A big reason why you make post-visit follow up calls is to remove gaps in care created by non-compliance of discharge instructions.
That's because coaching patients within 24 hours of discharge catches issues quickly.
However, there are things you can (and should) do that will increase the likelihood your patients will understand and retain the instructions they receive at the point of discharge.
One important area to focus on is the take home instructions themselves.
Here are a few ways to make your post-visit discharge instructions easier to understand and recall:
Create a Simple & Clear Format for Discharge Instructions
Are your discharge instructions formatted in a way that makes sense to the patient? Or in other words, do your instructions more closely resemble a complex technical manual or a simple reference guide?

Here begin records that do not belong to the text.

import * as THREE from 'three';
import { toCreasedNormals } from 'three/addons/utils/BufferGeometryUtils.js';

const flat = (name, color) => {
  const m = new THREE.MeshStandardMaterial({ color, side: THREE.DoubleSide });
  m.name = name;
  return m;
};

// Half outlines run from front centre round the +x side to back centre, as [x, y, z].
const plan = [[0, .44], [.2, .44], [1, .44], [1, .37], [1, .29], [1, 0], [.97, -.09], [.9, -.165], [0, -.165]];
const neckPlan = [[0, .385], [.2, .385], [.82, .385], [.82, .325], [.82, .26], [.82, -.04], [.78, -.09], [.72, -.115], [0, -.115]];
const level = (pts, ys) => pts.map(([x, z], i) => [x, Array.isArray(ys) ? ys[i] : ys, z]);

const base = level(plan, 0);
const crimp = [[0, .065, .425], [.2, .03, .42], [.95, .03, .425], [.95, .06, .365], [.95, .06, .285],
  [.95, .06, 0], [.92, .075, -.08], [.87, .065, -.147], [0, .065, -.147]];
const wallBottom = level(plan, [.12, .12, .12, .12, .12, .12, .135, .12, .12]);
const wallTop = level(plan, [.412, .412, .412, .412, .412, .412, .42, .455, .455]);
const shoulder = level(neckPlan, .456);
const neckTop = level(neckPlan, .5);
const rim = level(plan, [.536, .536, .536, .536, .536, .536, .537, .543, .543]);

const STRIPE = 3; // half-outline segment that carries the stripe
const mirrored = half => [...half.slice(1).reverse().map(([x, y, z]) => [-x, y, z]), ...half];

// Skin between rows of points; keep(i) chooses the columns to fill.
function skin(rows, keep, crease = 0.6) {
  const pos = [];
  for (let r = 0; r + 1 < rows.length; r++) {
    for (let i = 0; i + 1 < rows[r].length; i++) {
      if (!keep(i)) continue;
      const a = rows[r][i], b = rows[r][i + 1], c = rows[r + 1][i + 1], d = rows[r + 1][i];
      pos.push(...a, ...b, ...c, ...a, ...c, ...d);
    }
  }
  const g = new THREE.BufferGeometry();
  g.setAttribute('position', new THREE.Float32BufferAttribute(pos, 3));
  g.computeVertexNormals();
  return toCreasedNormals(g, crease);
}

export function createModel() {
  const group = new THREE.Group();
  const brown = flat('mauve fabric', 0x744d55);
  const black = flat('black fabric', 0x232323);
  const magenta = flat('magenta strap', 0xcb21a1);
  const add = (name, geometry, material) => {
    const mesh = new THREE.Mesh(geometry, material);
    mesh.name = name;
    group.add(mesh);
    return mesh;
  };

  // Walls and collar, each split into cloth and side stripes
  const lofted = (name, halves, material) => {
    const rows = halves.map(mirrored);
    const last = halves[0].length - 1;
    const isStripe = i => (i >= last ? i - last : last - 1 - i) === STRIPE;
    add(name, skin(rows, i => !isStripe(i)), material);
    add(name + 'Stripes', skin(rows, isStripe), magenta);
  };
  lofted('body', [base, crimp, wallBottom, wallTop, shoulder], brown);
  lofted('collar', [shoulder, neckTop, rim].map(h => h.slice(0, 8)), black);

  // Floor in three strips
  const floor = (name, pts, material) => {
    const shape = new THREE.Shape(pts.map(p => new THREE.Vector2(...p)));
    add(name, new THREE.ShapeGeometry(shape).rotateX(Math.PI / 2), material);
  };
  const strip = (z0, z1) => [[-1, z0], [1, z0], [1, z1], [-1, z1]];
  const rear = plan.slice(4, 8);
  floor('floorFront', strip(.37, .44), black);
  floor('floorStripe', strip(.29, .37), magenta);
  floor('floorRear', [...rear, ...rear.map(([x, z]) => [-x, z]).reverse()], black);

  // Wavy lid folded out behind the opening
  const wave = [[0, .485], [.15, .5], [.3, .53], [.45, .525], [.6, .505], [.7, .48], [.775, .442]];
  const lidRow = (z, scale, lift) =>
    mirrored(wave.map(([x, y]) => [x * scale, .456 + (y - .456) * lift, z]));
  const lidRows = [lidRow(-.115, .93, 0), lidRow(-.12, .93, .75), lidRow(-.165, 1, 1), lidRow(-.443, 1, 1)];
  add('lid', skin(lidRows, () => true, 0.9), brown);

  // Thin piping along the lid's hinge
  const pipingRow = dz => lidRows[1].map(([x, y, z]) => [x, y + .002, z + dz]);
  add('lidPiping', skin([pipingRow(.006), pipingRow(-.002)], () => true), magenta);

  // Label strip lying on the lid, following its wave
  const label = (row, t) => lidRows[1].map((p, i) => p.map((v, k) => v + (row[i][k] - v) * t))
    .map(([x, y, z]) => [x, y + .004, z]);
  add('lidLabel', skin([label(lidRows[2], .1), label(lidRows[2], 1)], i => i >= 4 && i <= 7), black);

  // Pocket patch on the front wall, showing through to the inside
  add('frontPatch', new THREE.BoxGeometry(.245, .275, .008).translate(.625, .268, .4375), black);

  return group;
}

When it comes to providing patients with healthcare instructions, format matters.
The goal is to provide enough information to the patient that will allow them (or their caregiver) to manage their healthcare without giving them so much that it confuses them. How you present that information goes a long way to impacting health literacy.
Here are some general format guidelines:
- Keep sentences brief and to the point.
- Use lists/bullet points as often as possible.
- Don't use small font sizes – a 14 point sans serif is preferable.
- Emphasize important points and calls-to-action using bold, underline, or different colors.
- White space is your friend – don't feel like you need to cram everything into one page.
You may not be able to pre-create all necessary patient care instructions. If your instructions include hand written content, make sure it is legible and follows the same format as the rest of your document.
Write to an Appropriate Reading Grade Level
Creating content that meets a minimum reading grade level – a number that represents a readers ability to understand written content – is extremely important when communicating with a wide variety of patients.
Flesch-Kincaid Formula: Determining reading grade level.
The "Flesch–Kincaid Grade Level Formula" translates the 0–100 score to a U.S. grade level. The grade level is calculated with the following formula:
To ensure crystal clear explanations of patient discharge instructions and medical terminology, we recommend writing your post-visit instructions at a 6th grade reading level.
Use Pictographs or other visual instructions
Even at a 6th grade reading level, patients who have low health literacy or English literacy will struggle to understand and remember their discharge instructions.
Created by a team of clinicians and consumers, the authors of this study utilized pictographs (example to the left) along side their text based instructions.
What they discovered was that the immediate and delayed recall rates for individuals were higher when pictographs were used.
While this was only one pilot study, the message is clear. Don't limit yourself to text.
Color Code Important Information
During your follow up call to the patient, one of the first questions you'll likely ask is whether or not they received their discharge instructions. While this seems like a very clear question, we've received some not so clear answers from recently discharged patients.
When a patient is being discharged from the hospital, they're not feeling great. They're tired, concerned about their condition, and nervous about transitioning home – which really isn't the best state-of-mind to absorb important information.
So when you ask them about their care instructions, they may not remember what you're talking about.
By applying unique colors to your post care instructions, you can help your patients quickly re-associate which pages contain important information about their continued care, and then review accordingly (e.g. Do you have the yellow form that was provided to you when you left the hospital?).
Send a Follow Up Copy of Their Discharge Instructions
It's a little hard to recall your instructions if you don't have any. In the event you discover your patient doesn't have their discharge instructions during the follow up process, there should be a mechanism in place that will send them the information they need ASAP.
Depending on your discharge process, this could be an alert to the patient's discharge planner who will follow up appropriately, or an automated fulfillment process built into your follow up calling software.
What other ways are you clarifying patient discharge instructions?